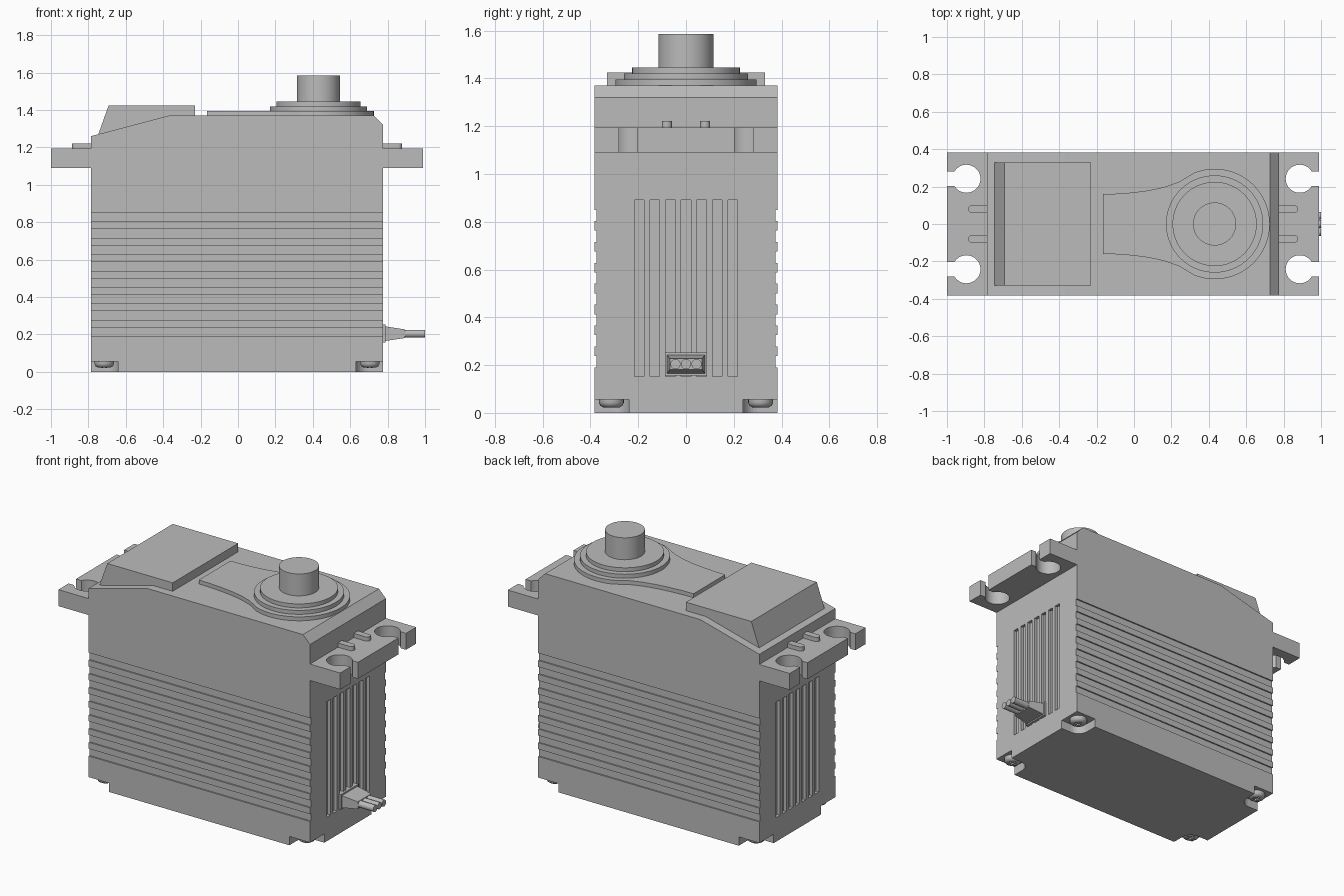
import bpy, bmesh, math
from mathutils import Vector, Matrix

if "Cube" in bpy.data.objects:
    bpy.data.objects.remove(bpy.data.objects["Cube"])

CX, HX, HY = -0.005, 0.781, 0.383   # body centre, half length, half width
grey = bpy.data.materials.new("grey plastic")
grey.diffuse_color = (0.5, 0.5, 0.5, 1)
grey.use_nodes = True
grey.node_tree.nodes["Principled BSDF"].inputs["Base Color"].default_value = grey.diffuse_color


def finish(bm, name, smooth=False):
    bmesh.ops.recalc_face_normals(bm, faces=bm.faces)
    me = bpy.data.meshes.new(name)
    bm.to_mesh(me)
    bm.free()
    me.materials.append(grey)
    ob = bpy.data.objects.new(name, me)
    bpy.context.collection.objects.link(ob)
    if smooth:
        bpy.ops.object.select_all(action='DESELECT')
        ob.select_set(True)
        bpy.context.view_layer.objects.active = ob
        bpy.ops.object.shade_smooth_by_angle(angle=math.radians(35))
    return ob


def add_prism(bm, pts, a, b, axis='Z'):
    """Extrude a 2D outline from a to b; axis Y takes (x, z) points."""
    place = (lambda p, t: (p[0], p[1], t)) if axis == 'Z' else (lambda p, t: (p[0], t, p[1]))
    f = bm.faces.new([bm.verts.new(place(p, a)) for p in pts])
    r = bmesh.ops.extrude_face_region(bm, geom=[f])
    vs = [v for v in r['geom'] if isinstance(v, bmesh.types.BMVert)]
    bmesh.ops.translate(bm, verts=vs, vec=Vector(place((0, 0), b - a)))


def add_box(bm, x0, x1, y0, y1, z0, z1):
    add_prism(bm, [(x0, y0), (x1, y0), (x1, y1), (x0, y1)], z0, z1)


def add_cyl(bm, r1, r2, h, mat, seg=32):
    bmesh.ops.create_cone(bm, cap_ends=True, segments=seg, radius1=r1, radius2=r2,
                          depth=h, matrix=mat)


def arc(cx, cy, r, a0, a1, n):
    return [(cx + r * math.cos(a0 + (a1 - a0) * i / n),
             cy + r * math.sin(a0 + (a1 - a0) * i / n)) for i in range(n + 1)]


def cut(ob, bm):
    """Subtract the cutter mesh and bake the result."""
    cutter = finish(bm, "cutter")
    cutter.hide_render = True
    m = ob.modifiers.new("cut", 'BOOLEAN')
    m.operation, m.solver, m.object = 'DIFFERENCE', 'EXACT', cutter
    dg = bpy.context.evaluated_depsgraph_get()
    baked = bpy.data.meshes.new_from_object(ob.evaluated_get(dg))
    ob.modifiers.clear()
    ob.data = baked
    bpy.data.objects.remove(cutter)


# Case body with sloped left shoulder and chamfered right edge
L, R = CX - HX, CX + HX
bm = bmesh.new()
add_prism(bm, [(L, 0), (R, 0), (R, 1.32), (0.727, 1.37), (-0.37, 1.37), (L, 1.26)],
          -HY, HY, 'Y')
body = finish(bm, "case_body")

# Cooling grooves along both long sides
bm = bmesh.new()
for s in (-1, 1):
    for i in range(8):
        top = 0.85 - 0.0875 * i
        y0, y1 = sorted((s * 0.374, s * 0.45))
        add_box(bm, L - 0.1, R + 0.1, y0, y1, top - 0.047, top)
cut(body, bm)

# Vertical slots on both ends
bm = bmesh.new()
for x0, x1 in ((L - 0.1, L + 0.02), (R - 0.02, R + 0.1)):
    for i in range(-3, 4):
        y = i * 0.0653
        add_box(bm, x0, x1, y - 0.0205, y + 0.0205, 0.153, 0.89)
cut(body, bm)

# Screw pockets in the bottom corners
bm = bmesh.new()
for sx in (-1, 1):
    for sy in (-1, 1):
        pts = arc(0.706, 0.308, 0.07, math.pi, 1.5 * math.pi, 8)
        pts += [(0.9, 0.238), (0.9, 0.5), (0.636, 0.5)]
        add_prism(bm, [(CX + sx * x, sy * y) for x, y in pts], -0.1, 0.056)
cut(body, bm)

# Screws with cross recess
for sx in (-1, 1):
    for sy in (-1, 1):
        x, y = CX + sx * 0.71, sy * 0.312
        bm = bmesh.new()
        rings = [(0.052, 0.058), (0.052, 0.042), (0.046, 0.03), (0.034, 0.023), (0.0, 0.021)]
        prof = [bm.verts.new((x + r, y, z)) for r, z in [(0, 0.058)] + rings]
        edges = [bm.edges.new(e) for e in zip(prof, prof[1:])]
        bmesh.ops.spin(bm, geom=prof + edges, cent=(x, y, 0), axis=(0, 0, 1),
                       angle=2 * math.pi, steps=24)
        bmesh.ops.remove_doubles(bm, verts=bm.verts, dist=0.0002)
        screw = finish(bm, "screw", True)
        bm = bmesh.new()
        a, b = 0.026, 0.006
        add_prism(bm, [(x + u, y + v) for u, v in (
            (a, -b), (a, b), (b, b), (b, a), (-b, a), (-b, b), (-a, b), (-a, -b),
            (-b, -b), (-b, -a), (b, -a), (b, -b))], 0.0, 0.036)
        cut(screw, bm)

# Mounting tabs with open screw holes, and pairs of round-ended ribs
for s in (-1, 1):
    g = math.asin(0.038 / 0.075)
    pts = [(HX - 0.01, -HY), (0.995, -HY)]
    for cy in (-0.242, 0.242):
        pts.append((0.995, cy - 0.038))
        pts += arc(0.891, cy, 0.075, -g, g - 2 * math.pi, 36)
        pts.append((0.995, cy + 0.038))
    pts += [(0.995, HY), (HX - 0.01, HY)]
    bm = bmesh.new()
    add_prism(bm, [(CX + s * x, y) for x, y in pts], 1.09, 1.195)
    finish(bm, "mounting_tab", True)
    bm = bmesh.new()
    for cy in (-0.08, 0.08):
        rib = [(HX - 0.01, cy - 0.021)] + arc(0.861, cy, 0.021, -math.pi / 2, math.pi / 2, 10)
        rib.append((HX - 0.01, cy + 0.021))
        add_prism(bm, [(CX + s * x, y) for x, y in rib], 1.19, 1.222)
    finish(bm, "tab_ribs", True)

# Raised motor cover
bm = bmesh.new()
add_prism(bm, [(-0.75, 1.262), (-0.23, 1.3), (-0.23, 1.424), (-0.692, 1.424)],
          -0.33, 0.33, 'Y')
finish(bm, "motor_cover")

# Keyhole-shaped gear plate
SX = 0.431
neck = [(-0.165, 0.16), (-0.09, 0.162), (0.0, 0.169), (0.08, 0.18), (0.16, 0.197),
        (0.24, 0.225)]
a0 = math.radians(112)
outline = neck + arc(SX, 0, 0.295, a0, -a0, 56) + [(x, -y) for x, y in reversed(neck)]
bm = bmesh.new()
add_prism(bm, outline, 1.36, 1.395)
finish(bm, "gear_plate", True)

# Bearing rings and output shaft
for name, r, z0, z1 in (("bearing_ring_lower", 0.26, 1.39, 1.42),
                        ("bearing_ring_upper", 0.225, 1.415, 1.445),
                        ("output_shaft", 0.115, 1.44, 1.585)):
    bm = bmesh.new()
    add_cyl(bm, r, r, z1 - z0, Matrix.Translation((SX, 0, (z0 + z1) / 2)), 64)
    finish(bm, name, True)

# Cable boot: flange and tapered sleeve
bm = bmesh.new()
add_box(bm, R - 0.03, 0.789, -0.088, 0.088, 0.157, 0.253)
finish(bm, "cable_flange")
bm = bmesh.new()
ends = []
for x, hy, hz in ((0.78, 0.08, 0.04), (0.893, 0.068, 0.023)):
    ends.append([bm.verts.new((x, sy * hy, 0.204 + sz * hz))
                 for sy, sz in ((-1, -1), (1, -1), (1, 1), (-1, 1))])
    bm.faces.new(ends[-1])
for i in range(4):
    j = (i + 1) % 4
    bm.faces.new((ends[0][i], ends[0][j], ends[1][j], ends[1][i]))
finish(bm, "cable_boot")

# Three wires
for y in (-0.044, 0, 0.044):
    bm = bmesh.new()
    add_cyl(bm, 0.021, 0.021, 0.13,
            Matrix.Translation((0.935, y, 0.204)) @ Matrix.Rotation(math.pi / 2, 4, 'Y'), 20)
    finish(bm, "wire", True)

..............................

**Your task**
Begin with the line above that has "dg = bpy.context.evaluated_depsgraph_get()" and continue through the line that has "# Screw pockets in the bottom corners", setting each one down exactly. Stop there.

**Answer to this task**
    dg = bpy.context.evaluated_depsgraph_get()
    baked = bpy.data.meshes.new_from_object(ob.evaluated_get(dg))
    ob.modifiers.clear()
    ob.data = baked
    bpy.data.objects.remove(cutter)


# Case body with sloped left shoulder and chamfered right edge
L, R = CX - HX, CX + HX
bm = bmesh.new()
add_prism(bm, [(L, 0), (R, 0), (R, 1.32), (0.727, 1.37), (-0.37, 1.37), (L, 1.26)],
          -HY, HY, 'Y')
body = finish(bm, "case_body")

# Cooling grooves along both long sides
bm = bmesh.new()
for s in (-1, 1):
    for i in range(8):
        top = 0.85 - 0.0875 * i
        y0, y1 = sorted((s * 0.374, s * 0.45))
        add_box(bm, L - 0.1, R + 0.1, y0, y1, top - 0.047, top)
cut(body, bm)

# Vertical slots on both ends
bm = bmesh.new()
for x0, x1 in ((L - 0.1, L + 0.02), (R - 0.02, R + 0.1)):
    for i in range(-3, 4):
        y = i * 0.0653
        add_box(bm, x0, x1, y - 0.0205, y + 0.0205, 0.153, 0.89)
cut(body, bm)

# Screw pockets in the bottom corners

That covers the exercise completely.